Frenchman Bay was a favoured picnic destination from the late nineteenth century. Access to Whalers Beach was possible only by boat and the enterprising Armstrong and Waters company ferried Albanians to the cove for one shilling per round trip. There were even moonlight cruises. Albany had a strong picnic culture and it was common for people to take large hampers and dress to the nines.
Photo from the Western Mail, March 1935
Tourism temporally ceased at Frenchman Bay following the establishment of the Norwegian whaling station – the oil slick and pieces of whale carcasses that floated about discouraged visitors. The odours were described as ‘noisome’. Following the demise of the whaling station, tourism resumed. In 1934 a road was built that connected Albany to Whalers Beach and a tea kiosk was established.
Recognising its potential for tourism, the Shire established a new reserve for the purpose of camping and issued a lease that allowed water from the dam at Vancouver Spring to be pumped to the site. In 1936 a hostel was built on the site where the Norwegian kitchen and mess had once stood at the summit of the stairs from Whalers Beach.
The tea rooms and hostel in the 1940s
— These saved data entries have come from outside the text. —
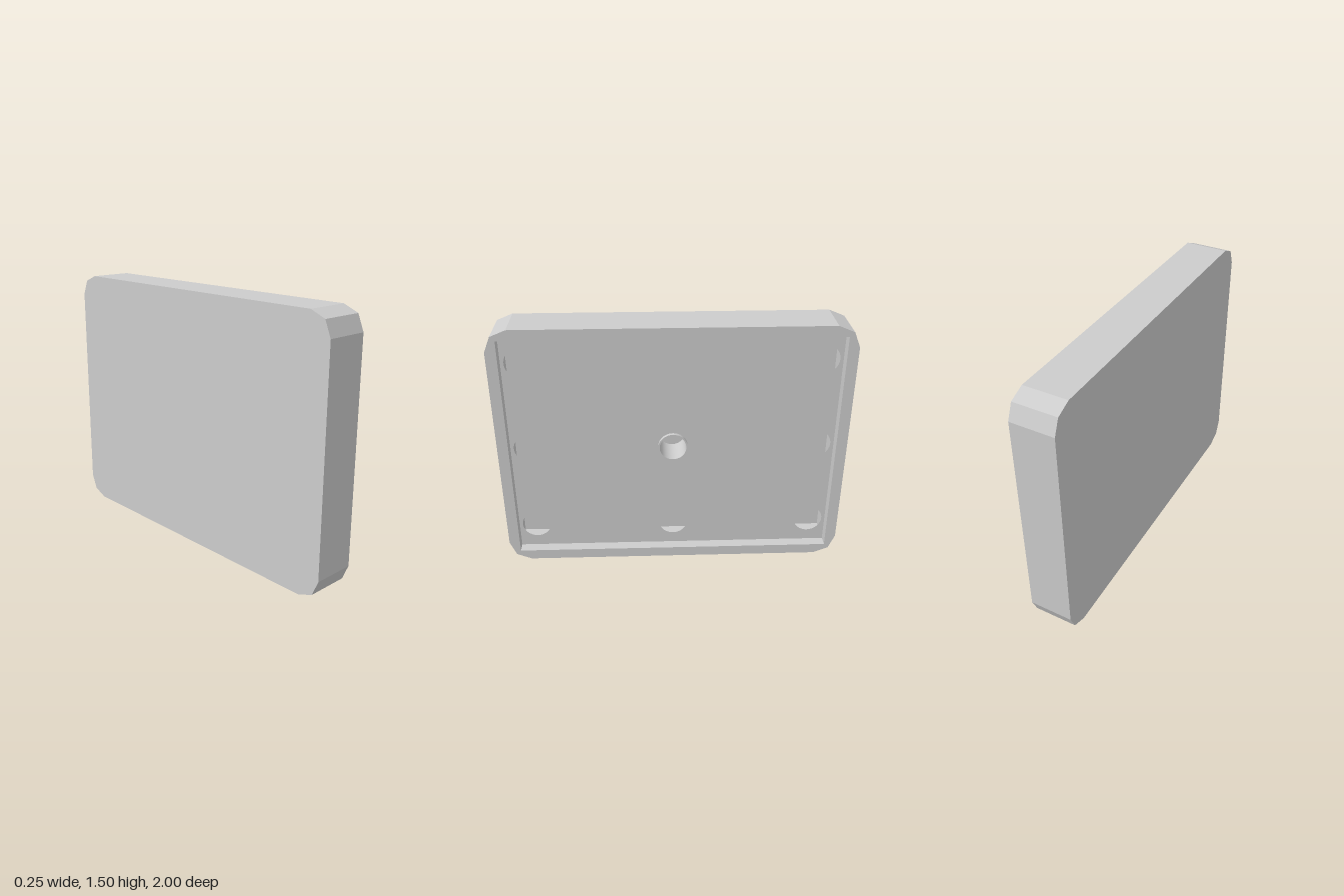
import * as THREE from 'three';

// Overall sizes: shallow box lying in the z-y plane, opening towards +x
const LENGTH = 2, HEIGHT = 1.5, HALF_DEPTH = 0.125;
const CORNER = 0.125, WALL = 0.0625, BACK = 0.03125;
const SHEET_X = 0.0625, HOLE_R = 0.0855;
const MID_Y = HEIGHT / 2;

// Rounded outline whose corners are made of two flat facets
function outline() {
  const points = [];
  const signs = [[1, 1], [-1, 1], [-1, -1], [1, -1]];
  signs.forEach(([sx, sy], corner) => {
    for (let i = 0; i <= 2; i++) {
      const a = (corner * Math.PI) / 2 + (i * Math.PI) / 4;
      points.push(new THREE.Vector2(
        sx * (LENGTH / 2 - CORNER) + CORNER * Math.cos(a),
        sy * (HEIGHT / 2 - CORNER) + CORNER * Math.sin(a)));
    }
  });
  return new THREE.Shape(points);
}

// Rectangle of the cavity inside the walls
function cavity(PathType) {
  const w = LENGTH / 2 - WALL, h = HEIGHT / 2 - WALL;
  return new PathType([[-w, -h], [w, -h], [w, h], [-w, h]].map(([x, y]) => new THREE.Vector2(x, y)));
}

function circle(x, y, r) {
  const path = new THREE.Path();
  path.absarc(x, y, r, 0, Math.PI * 2, true);
  return path;
}

export function createModel() {
  const model = new THREE.Group();
  model.name = 'trayBox';
  const grey = new THREE.MeshStandardMaterial({ color: 0xcccccc, side: THREE.DoubleSide });
  grey.name = 'light grey';

  // Turns a geometry drawn in x-y to face +x and places its rear at x
  const add = (name, geometry, x) => {
    geometry.rotateY(Math.PI / 2);
    geometry.translate(x, MID_Y, 0);
    const mesh = new THREE.Mesh(geometry, grey);
    mesh.name = name;
    model.add(mesh);
  };
  const extrude = (shape, depth) =>
    new THREE.ExtrudeGeometry(shape, { depth, bevelEnabled: false, curveSegments: 24 });

  // Closed back and the surrounding walls
  const floorX = -HALF_DEPTH + BACK;
  add('backPanel', extrude(outline(), BACK), -HALF_DEPTH);
  const frame = outline();
  frame.holes.push(cavity(THREE.Path));
  add('frameWalls', extrude(frame, HALF_DEPTH - floorX), floorX);

  // Thin recessed sheet with a 3 x 3 grid of holes
  const sheet = cavity(THREE.Shape);
  for (const x of [-0.833, 0, 0.833]) {
    for (const y of [-0.533, 0, 0.533]) sheet.holes.push(circle(x, y, HOLE_R));
  }
  add('perforatedSheet', new THREE.ShapeGeometry(sheet, 24), SHEET_X);

  // Hollow post through the centre hole, standing slightly proud of the sheet
  const inner = 0.077, length = SHEET_X + 0.02 - floorX;
  const post = [[HOLE_R, 0, HOLE_R, length], [HOLE_R, length, inner, length], [inner, length, inner, 0]];
  const names = ['postOutside', 'postRim', 'postBore'];
  post.forEach(([r0, h0, r1, h1], i) => {
    const wall = new THREE.LatheGeometry([new THREE.Vector2(r0, h0), new THREE.Vector2(r1, h1)], 48);
    add(names[i], wall.rotateX(Math.PI / 2), floorX);
  });

  return model;
}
In the 1980s the Shire of Albany rezoned the site and sold it to private interests. The tearooms continued to operate and residents of the growing community of Goode Beach would join campers and tourists to purchase food and drinks. The Sunday roast dinners were highly regarded. The site once again changed hands and in 2006, without warning, the owner bulldozed the tearooms and the other facilities inside the caravan park. Nothing is now left of the hostel except the date palm that once graced its entrance. It can be seen in the photograph from the 1940s and is the only observable relic to be seen today.